=== Dataset excerpts ===

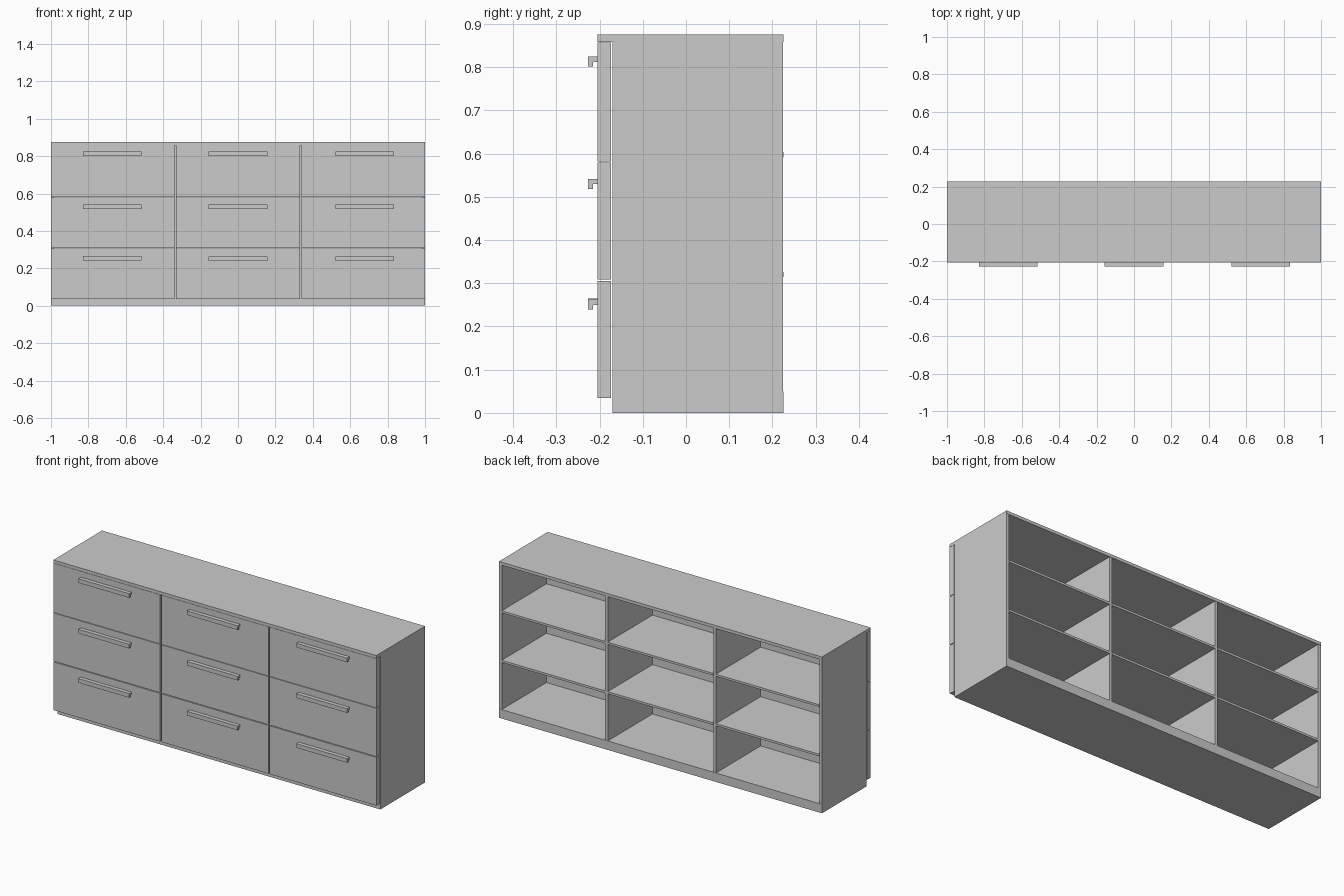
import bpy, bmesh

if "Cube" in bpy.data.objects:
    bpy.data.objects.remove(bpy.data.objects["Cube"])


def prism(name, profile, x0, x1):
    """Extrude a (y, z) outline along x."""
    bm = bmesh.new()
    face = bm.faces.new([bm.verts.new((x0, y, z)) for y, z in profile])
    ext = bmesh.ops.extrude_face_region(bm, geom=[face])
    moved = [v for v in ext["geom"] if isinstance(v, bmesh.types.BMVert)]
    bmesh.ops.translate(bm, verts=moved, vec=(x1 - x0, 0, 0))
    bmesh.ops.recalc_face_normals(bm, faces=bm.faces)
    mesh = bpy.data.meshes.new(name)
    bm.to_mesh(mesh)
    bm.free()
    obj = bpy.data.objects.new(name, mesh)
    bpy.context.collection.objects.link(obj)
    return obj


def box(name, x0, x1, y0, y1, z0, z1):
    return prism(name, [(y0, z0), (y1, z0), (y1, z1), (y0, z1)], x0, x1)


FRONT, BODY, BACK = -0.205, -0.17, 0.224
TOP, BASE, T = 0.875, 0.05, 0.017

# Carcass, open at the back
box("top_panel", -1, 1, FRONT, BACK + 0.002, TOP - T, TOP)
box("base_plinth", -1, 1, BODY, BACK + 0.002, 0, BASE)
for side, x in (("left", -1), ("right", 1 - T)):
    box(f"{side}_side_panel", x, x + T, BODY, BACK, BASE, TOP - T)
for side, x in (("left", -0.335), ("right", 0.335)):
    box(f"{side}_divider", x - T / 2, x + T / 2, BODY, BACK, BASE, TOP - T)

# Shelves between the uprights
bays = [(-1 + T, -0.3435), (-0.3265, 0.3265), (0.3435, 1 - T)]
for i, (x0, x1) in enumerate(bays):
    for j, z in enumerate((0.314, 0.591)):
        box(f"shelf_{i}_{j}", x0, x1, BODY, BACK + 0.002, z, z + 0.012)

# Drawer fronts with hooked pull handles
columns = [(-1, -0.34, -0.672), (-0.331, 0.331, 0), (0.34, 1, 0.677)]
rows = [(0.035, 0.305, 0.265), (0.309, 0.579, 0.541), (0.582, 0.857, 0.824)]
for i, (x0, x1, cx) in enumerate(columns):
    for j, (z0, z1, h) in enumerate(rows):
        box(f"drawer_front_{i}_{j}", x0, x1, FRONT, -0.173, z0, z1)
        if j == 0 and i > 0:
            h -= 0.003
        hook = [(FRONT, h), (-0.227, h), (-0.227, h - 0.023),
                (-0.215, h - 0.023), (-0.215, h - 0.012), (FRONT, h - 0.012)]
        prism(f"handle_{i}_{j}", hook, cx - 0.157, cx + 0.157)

==

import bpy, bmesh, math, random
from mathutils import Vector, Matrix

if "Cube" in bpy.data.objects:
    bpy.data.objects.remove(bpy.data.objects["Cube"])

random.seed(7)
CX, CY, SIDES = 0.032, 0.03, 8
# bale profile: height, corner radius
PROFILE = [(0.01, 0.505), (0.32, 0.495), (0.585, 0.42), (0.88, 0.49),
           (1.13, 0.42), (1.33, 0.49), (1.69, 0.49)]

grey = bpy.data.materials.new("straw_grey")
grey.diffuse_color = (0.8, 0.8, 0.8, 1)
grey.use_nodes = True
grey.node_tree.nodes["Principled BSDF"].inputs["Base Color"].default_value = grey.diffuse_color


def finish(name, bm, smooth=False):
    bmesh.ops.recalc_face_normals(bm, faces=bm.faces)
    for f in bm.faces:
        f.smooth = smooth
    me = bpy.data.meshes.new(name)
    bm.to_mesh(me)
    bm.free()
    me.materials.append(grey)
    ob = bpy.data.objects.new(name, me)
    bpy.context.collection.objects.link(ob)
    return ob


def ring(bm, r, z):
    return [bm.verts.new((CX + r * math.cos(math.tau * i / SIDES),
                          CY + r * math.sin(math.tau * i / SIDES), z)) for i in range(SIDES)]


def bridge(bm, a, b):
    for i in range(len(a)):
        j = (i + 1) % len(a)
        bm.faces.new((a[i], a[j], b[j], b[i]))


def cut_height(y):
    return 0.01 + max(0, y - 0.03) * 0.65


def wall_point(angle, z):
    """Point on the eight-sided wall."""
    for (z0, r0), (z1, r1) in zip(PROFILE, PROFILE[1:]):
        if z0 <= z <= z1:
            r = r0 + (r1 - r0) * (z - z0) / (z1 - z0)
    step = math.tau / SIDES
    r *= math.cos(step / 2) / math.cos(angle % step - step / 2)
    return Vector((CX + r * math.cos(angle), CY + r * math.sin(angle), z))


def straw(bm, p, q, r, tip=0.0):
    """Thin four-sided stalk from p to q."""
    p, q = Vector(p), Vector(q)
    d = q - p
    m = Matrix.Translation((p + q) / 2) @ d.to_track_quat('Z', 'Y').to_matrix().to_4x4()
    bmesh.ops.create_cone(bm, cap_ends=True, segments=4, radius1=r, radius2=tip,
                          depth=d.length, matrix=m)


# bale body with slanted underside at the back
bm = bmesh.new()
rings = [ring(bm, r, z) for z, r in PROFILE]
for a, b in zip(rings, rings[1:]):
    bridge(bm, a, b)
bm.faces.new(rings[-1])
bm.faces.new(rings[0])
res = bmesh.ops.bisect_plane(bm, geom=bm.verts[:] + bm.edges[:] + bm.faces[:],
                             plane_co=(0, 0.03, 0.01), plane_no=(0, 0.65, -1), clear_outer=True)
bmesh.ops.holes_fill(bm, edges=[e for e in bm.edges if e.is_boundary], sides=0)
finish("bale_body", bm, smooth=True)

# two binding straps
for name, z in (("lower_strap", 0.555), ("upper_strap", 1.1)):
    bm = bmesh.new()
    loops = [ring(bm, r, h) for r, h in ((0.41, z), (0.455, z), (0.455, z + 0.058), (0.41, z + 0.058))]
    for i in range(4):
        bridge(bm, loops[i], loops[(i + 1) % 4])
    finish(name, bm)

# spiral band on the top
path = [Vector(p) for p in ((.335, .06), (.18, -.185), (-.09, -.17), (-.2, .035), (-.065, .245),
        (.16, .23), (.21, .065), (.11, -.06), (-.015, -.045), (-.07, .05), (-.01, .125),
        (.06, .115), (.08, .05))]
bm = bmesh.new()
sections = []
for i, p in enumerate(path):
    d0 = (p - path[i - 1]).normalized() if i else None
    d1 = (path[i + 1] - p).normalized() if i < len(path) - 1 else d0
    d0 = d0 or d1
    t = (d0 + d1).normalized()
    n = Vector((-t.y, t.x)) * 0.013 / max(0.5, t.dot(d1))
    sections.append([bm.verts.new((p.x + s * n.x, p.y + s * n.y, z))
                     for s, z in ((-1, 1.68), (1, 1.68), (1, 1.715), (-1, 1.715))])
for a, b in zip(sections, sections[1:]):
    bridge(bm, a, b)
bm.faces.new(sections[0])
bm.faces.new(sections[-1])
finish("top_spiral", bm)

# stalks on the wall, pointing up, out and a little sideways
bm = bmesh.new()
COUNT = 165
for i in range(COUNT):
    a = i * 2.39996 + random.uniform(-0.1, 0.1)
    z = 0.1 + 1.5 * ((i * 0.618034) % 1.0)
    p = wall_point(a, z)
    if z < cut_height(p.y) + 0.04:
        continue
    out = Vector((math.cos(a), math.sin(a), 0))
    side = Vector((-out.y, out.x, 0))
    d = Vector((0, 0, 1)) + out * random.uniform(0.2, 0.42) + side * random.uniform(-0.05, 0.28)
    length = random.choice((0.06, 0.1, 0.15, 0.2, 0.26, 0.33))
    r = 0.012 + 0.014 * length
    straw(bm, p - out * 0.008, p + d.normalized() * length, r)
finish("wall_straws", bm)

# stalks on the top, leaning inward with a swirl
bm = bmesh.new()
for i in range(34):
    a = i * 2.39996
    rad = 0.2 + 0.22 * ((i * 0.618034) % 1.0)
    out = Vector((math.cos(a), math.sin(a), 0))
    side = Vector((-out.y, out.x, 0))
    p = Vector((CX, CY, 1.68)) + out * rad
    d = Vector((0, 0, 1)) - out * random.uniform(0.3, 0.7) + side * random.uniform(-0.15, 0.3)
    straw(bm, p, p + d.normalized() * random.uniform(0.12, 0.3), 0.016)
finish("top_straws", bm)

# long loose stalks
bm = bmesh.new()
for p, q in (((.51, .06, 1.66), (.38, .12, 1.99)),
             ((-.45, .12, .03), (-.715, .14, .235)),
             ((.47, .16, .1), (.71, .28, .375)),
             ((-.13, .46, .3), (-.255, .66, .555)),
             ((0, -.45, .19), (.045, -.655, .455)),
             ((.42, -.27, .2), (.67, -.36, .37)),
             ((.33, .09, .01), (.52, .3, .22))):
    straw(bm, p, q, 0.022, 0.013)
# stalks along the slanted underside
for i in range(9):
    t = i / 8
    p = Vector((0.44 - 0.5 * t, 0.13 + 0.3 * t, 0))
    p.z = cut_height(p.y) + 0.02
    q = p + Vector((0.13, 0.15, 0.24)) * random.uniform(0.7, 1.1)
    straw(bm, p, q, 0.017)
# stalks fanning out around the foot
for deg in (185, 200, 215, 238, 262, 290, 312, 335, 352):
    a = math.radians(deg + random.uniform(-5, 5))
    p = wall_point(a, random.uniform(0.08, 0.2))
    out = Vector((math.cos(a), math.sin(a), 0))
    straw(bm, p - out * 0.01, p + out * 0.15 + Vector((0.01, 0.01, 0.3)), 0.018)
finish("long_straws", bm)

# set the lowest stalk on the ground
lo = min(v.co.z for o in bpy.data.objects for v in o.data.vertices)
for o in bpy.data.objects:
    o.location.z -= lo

=== Exercise instructions ===
Nothing but a number is expected here: the number of lines above that hold the word "with".

=== Your response ===
3